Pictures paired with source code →
....
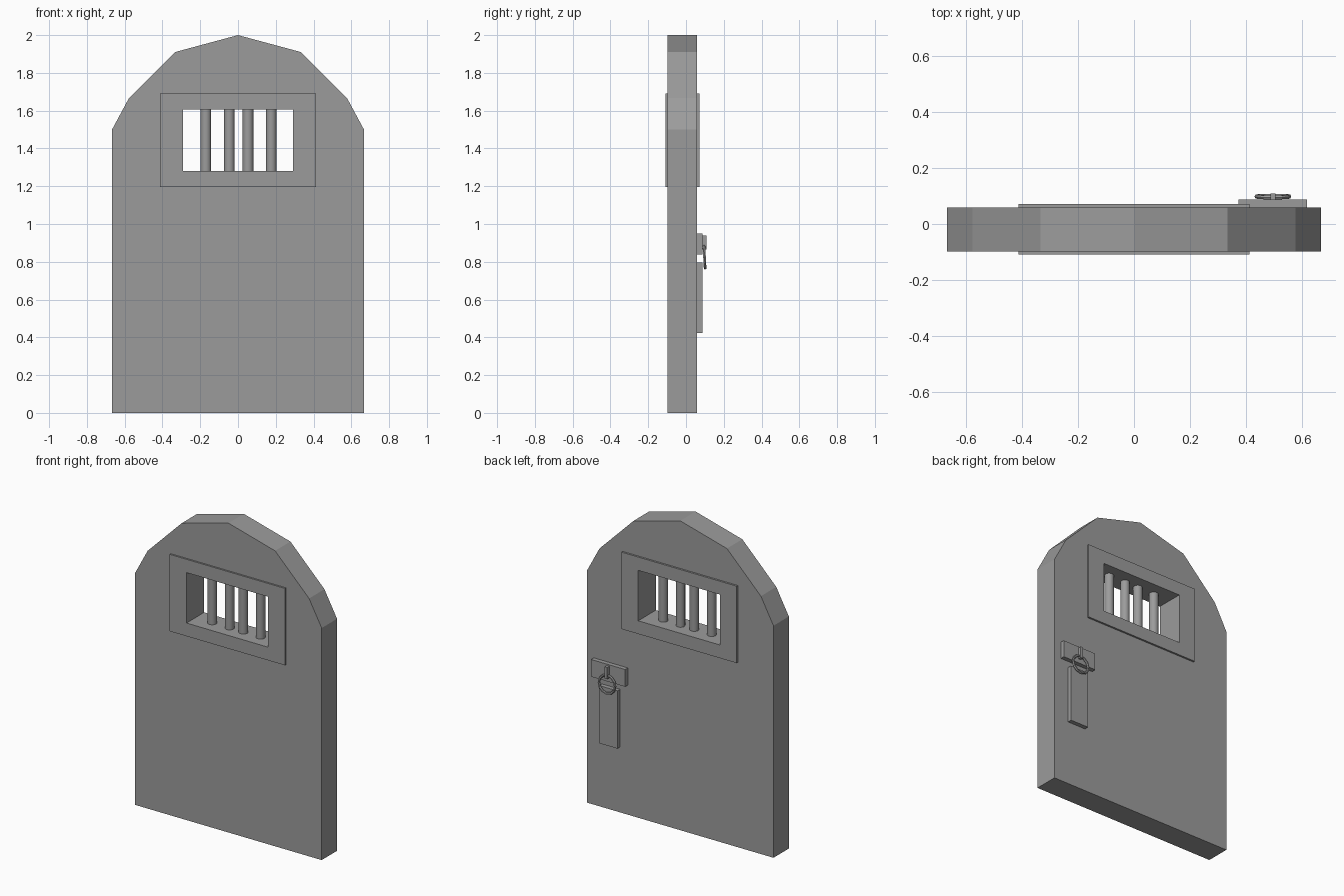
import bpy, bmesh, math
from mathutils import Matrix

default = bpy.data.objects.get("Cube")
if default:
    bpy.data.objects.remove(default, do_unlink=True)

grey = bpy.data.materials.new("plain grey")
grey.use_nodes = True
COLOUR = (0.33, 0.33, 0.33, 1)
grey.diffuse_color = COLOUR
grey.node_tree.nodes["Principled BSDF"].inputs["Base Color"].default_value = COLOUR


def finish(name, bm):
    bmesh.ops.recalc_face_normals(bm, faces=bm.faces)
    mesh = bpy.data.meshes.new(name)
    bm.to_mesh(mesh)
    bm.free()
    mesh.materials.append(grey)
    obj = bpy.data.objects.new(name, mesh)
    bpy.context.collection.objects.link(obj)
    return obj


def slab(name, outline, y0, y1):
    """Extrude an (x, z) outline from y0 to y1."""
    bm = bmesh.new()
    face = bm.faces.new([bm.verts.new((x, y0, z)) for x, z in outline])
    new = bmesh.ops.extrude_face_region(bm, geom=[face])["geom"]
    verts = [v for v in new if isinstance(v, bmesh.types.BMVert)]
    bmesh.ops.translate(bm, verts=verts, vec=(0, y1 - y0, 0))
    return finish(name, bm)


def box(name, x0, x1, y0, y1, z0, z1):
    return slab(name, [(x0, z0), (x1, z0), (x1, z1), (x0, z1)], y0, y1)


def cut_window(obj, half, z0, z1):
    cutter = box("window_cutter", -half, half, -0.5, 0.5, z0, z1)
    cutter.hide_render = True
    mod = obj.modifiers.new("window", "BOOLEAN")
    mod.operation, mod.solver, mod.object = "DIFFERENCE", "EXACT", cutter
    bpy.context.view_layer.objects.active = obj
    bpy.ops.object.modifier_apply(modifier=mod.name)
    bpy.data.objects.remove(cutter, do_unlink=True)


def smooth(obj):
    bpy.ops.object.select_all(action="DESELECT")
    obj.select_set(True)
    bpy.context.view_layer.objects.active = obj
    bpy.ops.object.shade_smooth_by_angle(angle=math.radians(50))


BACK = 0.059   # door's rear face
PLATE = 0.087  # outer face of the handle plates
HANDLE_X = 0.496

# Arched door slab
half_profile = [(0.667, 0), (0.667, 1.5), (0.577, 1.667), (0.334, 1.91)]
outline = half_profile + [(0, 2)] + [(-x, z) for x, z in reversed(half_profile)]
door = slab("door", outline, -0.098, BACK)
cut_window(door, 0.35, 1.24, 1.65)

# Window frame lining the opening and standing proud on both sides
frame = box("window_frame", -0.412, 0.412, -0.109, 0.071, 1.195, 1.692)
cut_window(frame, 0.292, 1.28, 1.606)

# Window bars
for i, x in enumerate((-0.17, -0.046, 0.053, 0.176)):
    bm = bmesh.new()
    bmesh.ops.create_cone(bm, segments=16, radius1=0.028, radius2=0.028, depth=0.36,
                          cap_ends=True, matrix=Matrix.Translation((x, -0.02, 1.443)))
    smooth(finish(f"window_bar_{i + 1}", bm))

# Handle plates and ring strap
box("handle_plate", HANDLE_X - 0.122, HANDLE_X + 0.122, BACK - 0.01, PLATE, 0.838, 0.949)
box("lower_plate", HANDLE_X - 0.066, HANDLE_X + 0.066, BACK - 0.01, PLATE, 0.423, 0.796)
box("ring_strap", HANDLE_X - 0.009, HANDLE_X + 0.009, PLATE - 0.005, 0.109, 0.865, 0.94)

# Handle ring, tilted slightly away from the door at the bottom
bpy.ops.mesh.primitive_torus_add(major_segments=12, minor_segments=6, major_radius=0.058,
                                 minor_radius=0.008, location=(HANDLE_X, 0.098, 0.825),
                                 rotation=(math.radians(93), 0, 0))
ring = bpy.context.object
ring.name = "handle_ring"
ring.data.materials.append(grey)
....
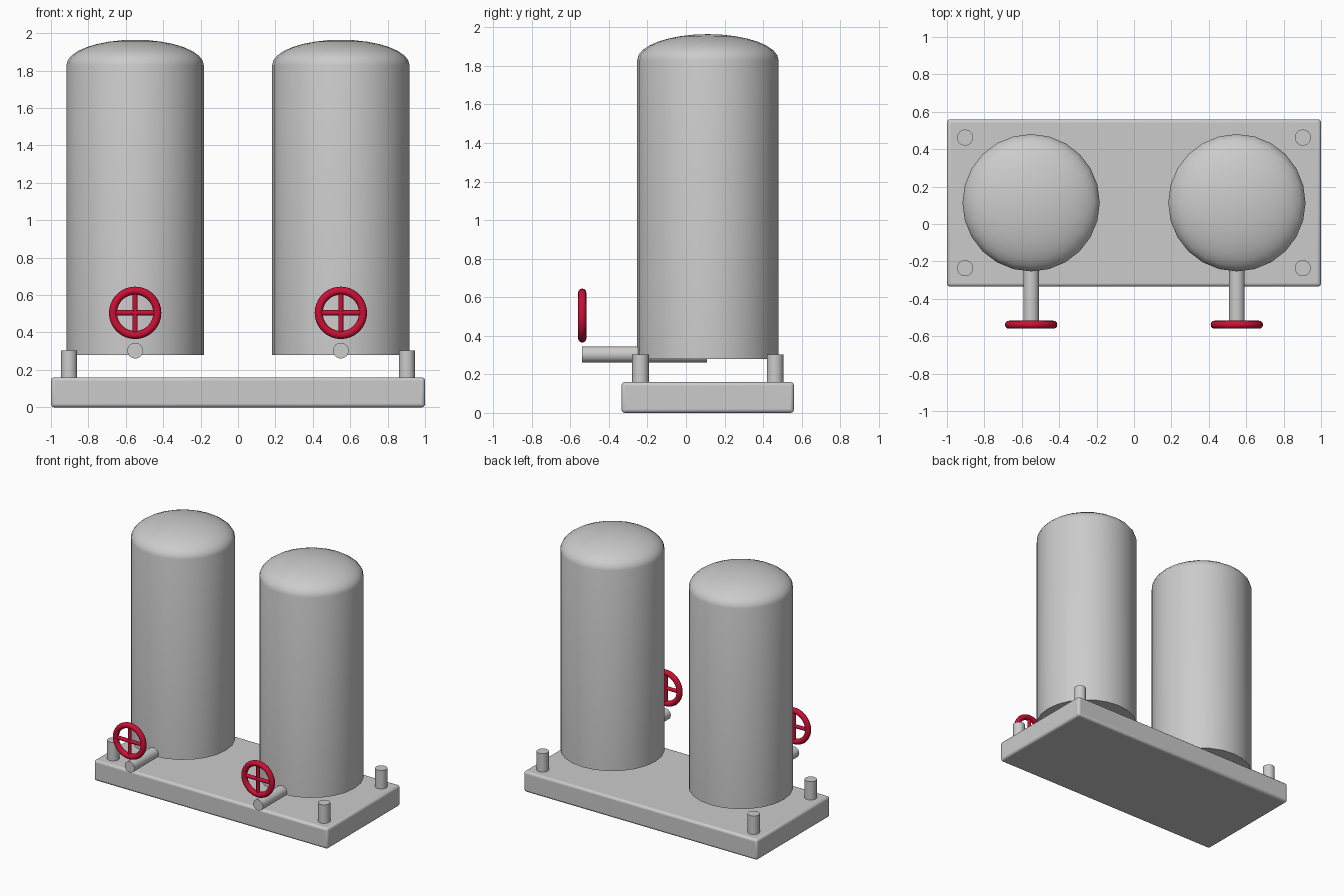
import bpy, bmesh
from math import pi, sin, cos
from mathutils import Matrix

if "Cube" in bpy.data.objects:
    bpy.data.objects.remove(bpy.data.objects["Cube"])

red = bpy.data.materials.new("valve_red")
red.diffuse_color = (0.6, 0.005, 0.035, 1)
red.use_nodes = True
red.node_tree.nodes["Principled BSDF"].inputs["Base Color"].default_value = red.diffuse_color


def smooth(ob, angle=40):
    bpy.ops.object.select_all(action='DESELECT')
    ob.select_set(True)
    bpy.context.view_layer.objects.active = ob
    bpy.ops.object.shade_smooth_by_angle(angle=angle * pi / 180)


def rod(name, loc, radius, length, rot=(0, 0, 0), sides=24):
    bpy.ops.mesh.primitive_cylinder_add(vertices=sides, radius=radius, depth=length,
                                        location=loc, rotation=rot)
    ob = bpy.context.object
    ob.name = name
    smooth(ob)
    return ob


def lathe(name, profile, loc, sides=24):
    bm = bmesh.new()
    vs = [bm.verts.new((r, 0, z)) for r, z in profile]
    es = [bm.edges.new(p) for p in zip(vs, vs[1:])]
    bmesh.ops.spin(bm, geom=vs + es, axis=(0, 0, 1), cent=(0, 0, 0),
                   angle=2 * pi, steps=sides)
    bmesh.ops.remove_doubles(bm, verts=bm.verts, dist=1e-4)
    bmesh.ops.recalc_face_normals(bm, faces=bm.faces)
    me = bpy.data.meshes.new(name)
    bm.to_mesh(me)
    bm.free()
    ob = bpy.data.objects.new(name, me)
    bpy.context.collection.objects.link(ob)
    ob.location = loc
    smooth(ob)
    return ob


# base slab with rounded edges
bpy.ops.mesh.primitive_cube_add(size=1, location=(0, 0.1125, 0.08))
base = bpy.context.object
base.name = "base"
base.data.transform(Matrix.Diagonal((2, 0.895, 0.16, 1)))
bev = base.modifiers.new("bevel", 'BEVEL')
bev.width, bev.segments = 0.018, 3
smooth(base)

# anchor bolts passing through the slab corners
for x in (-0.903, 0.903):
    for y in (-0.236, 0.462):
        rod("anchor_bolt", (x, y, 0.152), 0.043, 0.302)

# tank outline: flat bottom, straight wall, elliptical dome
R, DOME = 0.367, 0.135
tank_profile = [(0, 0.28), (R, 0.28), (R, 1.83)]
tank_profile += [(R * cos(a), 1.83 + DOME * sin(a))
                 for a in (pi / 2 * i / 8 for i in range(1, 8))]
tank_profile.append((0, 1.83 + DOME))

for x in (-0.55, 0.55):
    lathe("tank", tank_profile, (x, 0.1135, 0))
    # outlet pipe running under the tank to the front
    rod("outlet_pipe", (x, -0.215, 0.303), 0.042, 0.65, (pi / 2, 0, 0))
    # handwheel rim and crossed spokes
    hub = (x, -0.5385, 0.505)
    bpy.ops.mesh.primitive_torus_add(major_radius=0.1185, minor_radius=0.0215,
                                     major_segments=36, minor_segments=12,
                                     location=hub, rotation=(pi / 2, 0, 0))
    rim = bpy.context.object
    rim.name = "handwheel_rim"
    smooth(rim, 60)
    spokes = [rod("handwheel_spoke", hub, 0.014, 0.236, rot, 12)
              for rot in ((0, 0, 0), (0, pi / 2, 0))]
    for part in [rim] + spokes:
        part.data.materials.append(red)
....
Activity →
How many lines of the entries contain the word "objects"? Only the number is wanted.

Response area →
12